--- Dataset content Enclosed Below ---
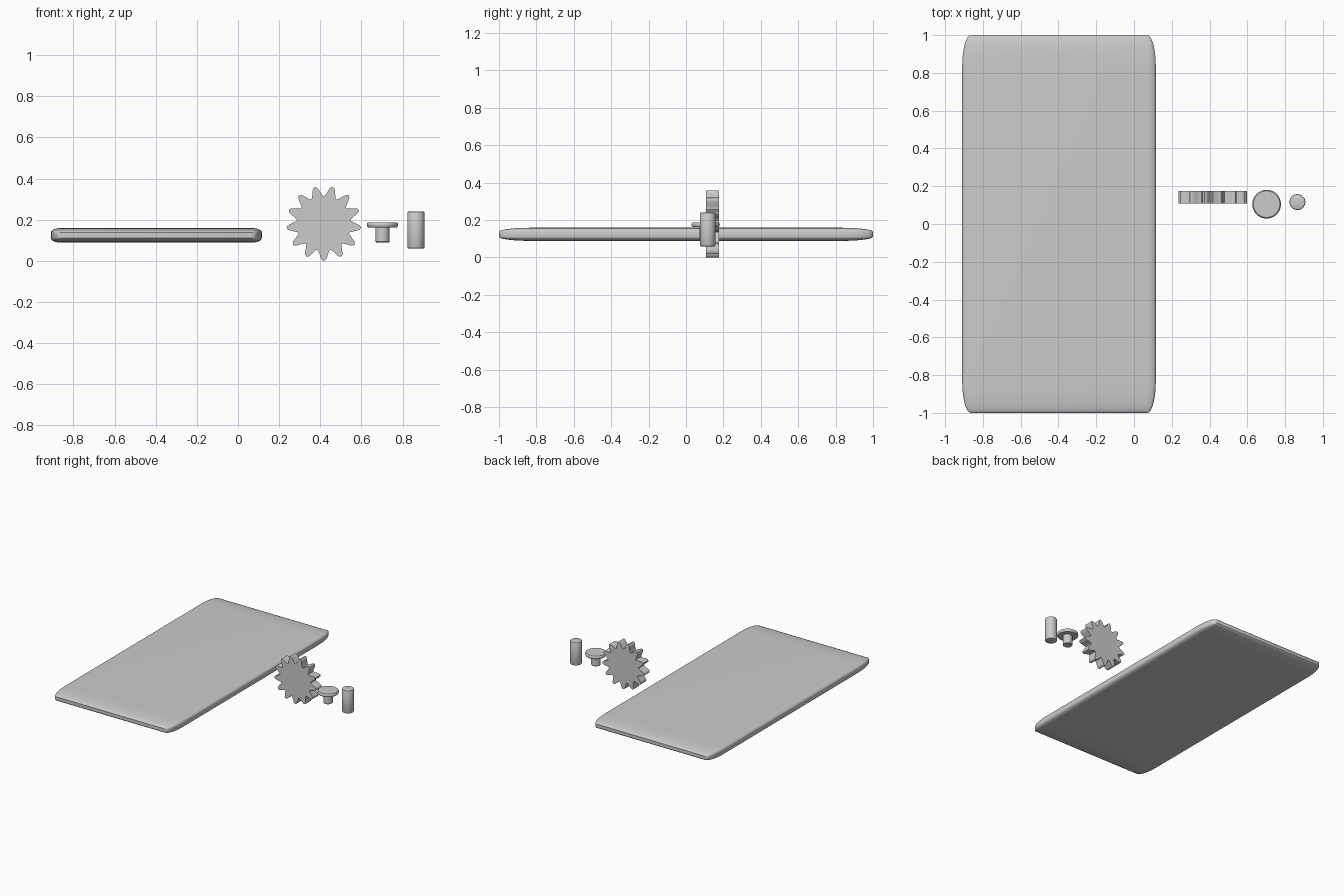
import bpy, bmesh, math
from mathutils import Matrix

if "Cube" in bpy.data.objects:
    bpy.data.objects.remove(bpy.data.objects["Cube"])


def finish(bm, name, angle=35):
    bmesh.ops.recalc_face_normals(bm, faces=bm.faces)
    me = bpy.data.meshes.new(name)
    bm.to_mesh(me)
    bm.free()
    ob = bpy.data.objects.new(name, me)
    bpy.context.collection.objects.link(ob)
    bpy.ops.object.select_all(action='DESELECT')
    ob.select_set(True)
    bpy.context.view_layer.objects.active = ob
    bpy.ops.object.shade_smooth_by_angle(angle=math.radians(angle))
    return ob


def lathe(name, profile, x, y, n=48):
    """Revolve (radius, z) points about a vertical axis at x, y."""
    bm = bmesh.new()
    rings = [[bm.verts.new((x + r * math.cos(2 * math.pi * i / n),
                            y + r * math.sin(2 * math.pi * i / n), z))
              for i in range(n)] for r, z in profile]
    for a, b in zip(rings, rings[1:]):
        for i in range(n):
            j = (i + 1) % n
            bm.faces.new((a[i], a[j], b[j], b[i]))
    bm.faces.new(rings[0])
    bm.faces.new(rings[-1])
    return finish(bm, name)


# Slab: box whose rounding is stretched differently along each axis
half, rad = (0.5125, 1.0, 0.035), (0.045, 0.165, 0.022)
bm = bmesh.new()
bmesh.ops.create_cube(bm, size=4)
bmesh.ops.bevel(bm, geom=bm.edges[:], offset=1, segments=8, profile=0.5,
                affect='EDGES')
for v in bm.verts:
    for k in range(3):
        s = math.copysign(1, v.co[k])
        v.co[k] = s * (half[k] - rad[k] + (abs(v.co[k]) - 1) * rad[k])
bm.transform(Matrix.Translation((-0.397, 0, 0.124)))
finish(bm, "slab")

# Gear: pointed teeth with rounded tips, extruded along y
teeth, cx, cz = 13, 0.417, 0.182
tooth = [(-0.5, 0.131), (-0.40, 0.136), (-0.28, 0.151), (-0.17, 0.169),
         (-0.10, 0.178), (0, 0.182), (0.10, 0.178), (0.17, 0.169),
         (0.28, 0.151), (0.40, 0.136)]
bm = bmesh.new()
outline = []
for t in range(teeth):
    for f, r in tooth:
        a = -math.pi / 2 + (t + f) * 2 * math.pi / teeth
        outline.append(bm.verts.new((cx + r * math.cos(a), 0.108,
                                     cz + r * math.sin(a))))
face = bm.faces.new(outline)
out = bmesh.ops.extrude_face_region(bm, geom=[face])
moved = [g for g in out["geom"] if isinstance(g, bmesh.types.BMVert)]
bmesh.ops.translate(bm, verts=moved, vec=(0, 0.068, 0))
finish(bm, "gear")

# Knob: thin cap on a short stem
lathe("knob", [(0.031, 0.09), (0.034, 0.093), (0.034, 0.163), (0.070, 0.163),
               (0.074, 0.167), (0.076, 0.175), (0.074, 0.183), (0.070, 0.187)],
      0.702, 0.105)

# Peg: plain cylinder with softened rims
lathe("peg", [(0.036, 0.06), (0.040, 0.062), (0.042, 0.066), (0.042, 0.234),
              (0.040, 0.238), (0.036, 0.24)], 0.865, 0.116)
--- End of Enclosed Dataset content ---
▶ [Assigned task]
Say how many lines in the entries include the string "profile", and write nothing besides that number.

▶ [Answer]
3